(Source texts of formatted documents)
===

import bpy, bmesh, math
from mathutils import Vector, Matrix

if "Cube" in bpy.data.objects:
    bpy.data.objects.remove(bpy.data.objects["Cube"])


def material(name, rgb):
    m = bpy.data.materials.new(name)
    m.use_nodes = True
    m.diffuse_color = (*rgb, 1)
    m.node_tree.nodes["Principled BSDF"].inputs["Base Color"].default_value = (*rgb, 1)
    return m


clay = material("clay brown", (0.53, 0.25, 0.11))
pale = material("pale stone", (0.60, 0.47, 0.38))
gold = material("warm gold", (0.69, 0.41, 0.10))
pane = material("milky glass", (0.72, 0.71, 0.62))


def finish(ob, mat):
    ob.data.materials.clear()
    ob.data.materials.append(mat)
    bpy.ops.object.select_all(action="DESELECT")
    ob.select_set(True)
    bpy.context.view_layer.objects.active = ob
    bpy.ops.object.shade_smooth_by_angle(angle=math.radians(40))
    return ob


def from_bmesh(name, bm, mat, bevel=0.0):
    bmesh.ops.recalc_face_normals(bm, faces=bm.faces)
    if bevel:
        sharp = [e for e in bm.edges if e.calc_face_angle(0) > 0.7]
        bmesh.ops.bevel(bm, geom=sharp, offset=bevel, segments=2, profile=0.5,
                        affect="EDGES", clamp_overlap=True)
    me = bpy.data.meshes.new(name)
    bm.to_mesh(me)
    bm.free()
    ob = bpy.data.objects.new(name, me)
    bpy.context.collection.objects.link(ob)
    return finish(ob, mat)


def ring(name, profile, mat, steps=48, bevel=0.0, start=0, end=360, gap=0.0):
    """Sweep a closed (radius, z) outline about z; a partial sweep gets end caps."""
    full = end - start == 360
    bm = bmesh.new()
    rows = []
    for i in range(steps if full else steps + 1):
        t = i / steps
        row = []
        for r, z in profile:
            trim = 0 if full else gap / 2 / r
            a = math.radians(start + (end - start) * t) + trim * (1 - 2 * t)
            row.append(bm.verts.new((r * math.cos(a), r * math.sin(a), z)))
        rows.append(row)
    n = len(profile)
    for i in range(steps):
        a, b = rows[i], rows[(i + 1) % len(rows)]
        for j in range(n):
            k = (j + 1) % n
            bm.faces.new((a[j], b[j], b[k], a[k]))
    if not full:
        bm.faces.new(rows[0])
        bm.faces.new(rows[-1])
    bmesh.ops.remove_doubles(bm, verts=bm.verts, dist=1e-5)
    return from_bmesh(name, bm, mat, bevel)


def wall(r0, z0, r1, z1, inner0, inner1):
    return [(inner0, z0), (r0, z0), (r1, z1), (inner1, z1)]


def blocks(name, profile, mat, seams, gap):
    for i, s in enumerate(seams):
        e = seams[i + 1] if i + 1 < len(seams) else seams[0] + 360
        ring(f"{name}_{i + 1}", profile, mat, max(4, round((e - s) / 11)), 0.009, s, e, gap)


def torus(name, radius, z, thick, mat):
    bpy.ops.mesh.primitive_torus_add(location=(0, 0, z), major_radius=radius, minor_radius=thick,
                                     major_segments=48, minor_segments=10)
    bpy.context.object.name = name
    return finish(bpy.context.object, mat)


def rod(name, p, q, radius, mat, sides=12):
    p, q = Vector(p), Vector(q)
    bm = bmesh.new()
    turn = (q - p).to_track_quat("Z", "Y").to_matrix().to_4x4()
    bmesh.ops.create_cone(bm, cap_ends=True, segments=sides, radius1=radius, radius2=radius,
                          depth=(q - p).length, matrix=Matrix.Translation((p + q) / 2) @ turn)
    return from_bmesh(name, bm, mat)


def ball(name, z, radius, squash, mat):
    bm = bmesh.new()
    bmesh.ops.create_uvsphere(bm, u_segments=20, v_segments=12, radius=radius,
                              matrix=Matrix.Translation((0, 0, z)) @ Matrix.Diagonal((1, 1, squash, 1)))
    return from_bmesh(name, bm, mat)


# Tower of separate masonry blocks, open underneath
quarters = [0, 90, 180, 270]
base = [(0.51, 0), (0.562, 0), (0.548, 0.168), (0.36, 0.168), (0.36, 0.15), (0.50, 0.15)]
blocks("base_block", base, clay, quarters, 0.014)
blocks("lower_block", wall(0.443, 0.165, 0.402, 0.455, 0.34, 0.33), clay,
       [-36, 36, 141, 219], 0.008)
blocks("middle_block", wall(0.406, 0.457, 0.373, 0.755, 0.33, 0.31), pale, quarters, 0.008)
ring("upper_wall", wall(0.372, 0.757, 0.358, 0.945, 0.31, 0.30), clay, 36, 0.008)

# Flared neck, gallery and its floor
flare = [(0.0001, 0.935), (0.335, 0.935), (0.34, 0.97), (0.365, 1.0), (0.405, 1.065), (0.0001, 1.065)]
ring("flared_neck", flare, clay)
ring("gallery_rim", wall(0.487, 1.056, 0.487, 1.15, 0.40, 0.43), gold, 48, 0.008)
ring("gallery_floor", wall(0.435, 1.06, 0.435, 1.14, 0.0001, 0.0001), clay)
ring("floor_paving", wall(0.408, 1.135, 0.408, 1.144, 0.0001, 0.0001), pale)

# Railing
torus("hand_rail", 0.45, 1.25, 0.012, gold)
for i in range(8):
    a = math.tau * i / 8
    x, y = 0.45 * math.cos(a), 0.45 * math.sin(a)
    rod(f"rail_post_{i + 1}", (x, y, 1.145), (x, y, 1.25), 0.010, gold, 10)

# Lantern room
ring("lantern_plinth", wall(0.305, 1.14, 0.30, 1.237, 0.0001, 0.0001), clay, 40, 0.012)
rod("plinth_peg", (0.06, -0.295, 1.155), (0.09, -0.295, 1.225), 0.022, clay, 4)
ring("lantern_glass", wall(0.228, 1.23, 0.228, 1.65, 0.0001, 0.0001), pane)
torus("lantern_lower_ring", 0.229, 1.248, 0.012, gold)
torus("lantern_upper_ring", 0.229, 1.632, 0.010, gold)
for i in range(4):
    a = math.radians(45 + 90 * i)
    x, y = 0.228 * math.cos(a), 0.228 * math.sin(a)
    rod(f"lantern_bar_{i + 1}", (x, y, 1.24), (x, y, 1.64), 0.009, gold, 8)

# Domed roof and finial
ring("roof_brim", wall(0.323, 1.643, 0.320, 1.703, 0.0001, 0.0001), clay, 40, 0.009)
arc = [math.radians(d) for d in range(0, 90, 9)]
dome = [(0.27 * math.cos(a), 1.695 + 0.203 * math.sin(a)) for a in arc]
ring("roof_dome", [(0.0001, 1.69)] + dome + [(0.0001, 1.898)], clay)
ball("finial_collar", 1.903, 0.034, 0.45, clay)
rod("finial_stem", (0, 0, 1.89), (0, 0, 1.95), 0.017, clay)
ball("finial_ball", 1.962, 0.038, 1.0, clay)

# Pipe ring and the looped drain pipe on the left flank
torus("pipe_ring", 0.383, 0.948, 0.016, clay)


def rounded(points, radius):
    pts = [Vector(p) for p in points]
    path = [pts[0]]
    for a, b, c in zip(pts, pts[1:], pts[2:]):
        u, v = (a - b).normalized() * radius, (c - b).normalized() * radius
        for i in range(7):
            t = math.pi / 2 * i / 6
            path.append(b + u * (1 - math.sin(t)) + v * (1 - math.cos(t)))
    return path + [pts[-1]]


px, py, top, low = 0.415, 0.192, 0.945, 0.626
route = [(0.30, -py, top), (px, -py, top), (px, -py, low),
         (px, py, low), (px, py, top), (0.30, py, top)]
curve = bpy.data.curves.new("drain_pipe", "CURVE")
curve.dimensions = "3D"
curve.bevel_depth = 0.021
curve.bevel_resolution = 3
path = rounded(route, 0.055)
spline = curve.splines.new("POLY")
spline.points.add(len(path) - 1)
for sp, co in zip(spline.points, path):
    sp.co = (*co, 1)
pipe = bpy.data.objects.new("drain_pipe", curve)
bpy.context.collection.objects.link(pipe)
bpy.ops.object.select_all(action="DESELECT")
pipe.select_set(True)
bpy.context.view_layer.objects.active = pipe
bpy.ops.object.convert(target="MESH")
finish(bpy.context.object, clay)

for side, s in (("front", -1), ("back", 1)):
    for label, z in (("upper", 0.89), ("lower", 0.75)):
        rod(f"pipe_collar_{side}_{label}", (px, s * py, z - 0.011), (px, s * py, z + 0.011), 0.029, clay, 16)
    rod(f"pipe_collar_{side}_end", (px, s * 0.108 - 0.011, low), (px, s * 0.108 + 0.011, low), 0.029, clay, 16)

===

#### Work to be completed
Write the lines out verbatim, from the one with "0.011), 0.029, clay, 16)" through the last line of the entries, and stop there.

#### Task output
        rod(f"pipe_collar_{side}_{label}", (px, s * py, z - 0.011), (px, s * py, z + 0.011), 0.029, clay, 16)
    rod(f"pipe_collar_{side}_end", (px, s * 0.108 - 0.011, low), (px, s * 0.108 + 0.011, low), 0.029, clay, 16)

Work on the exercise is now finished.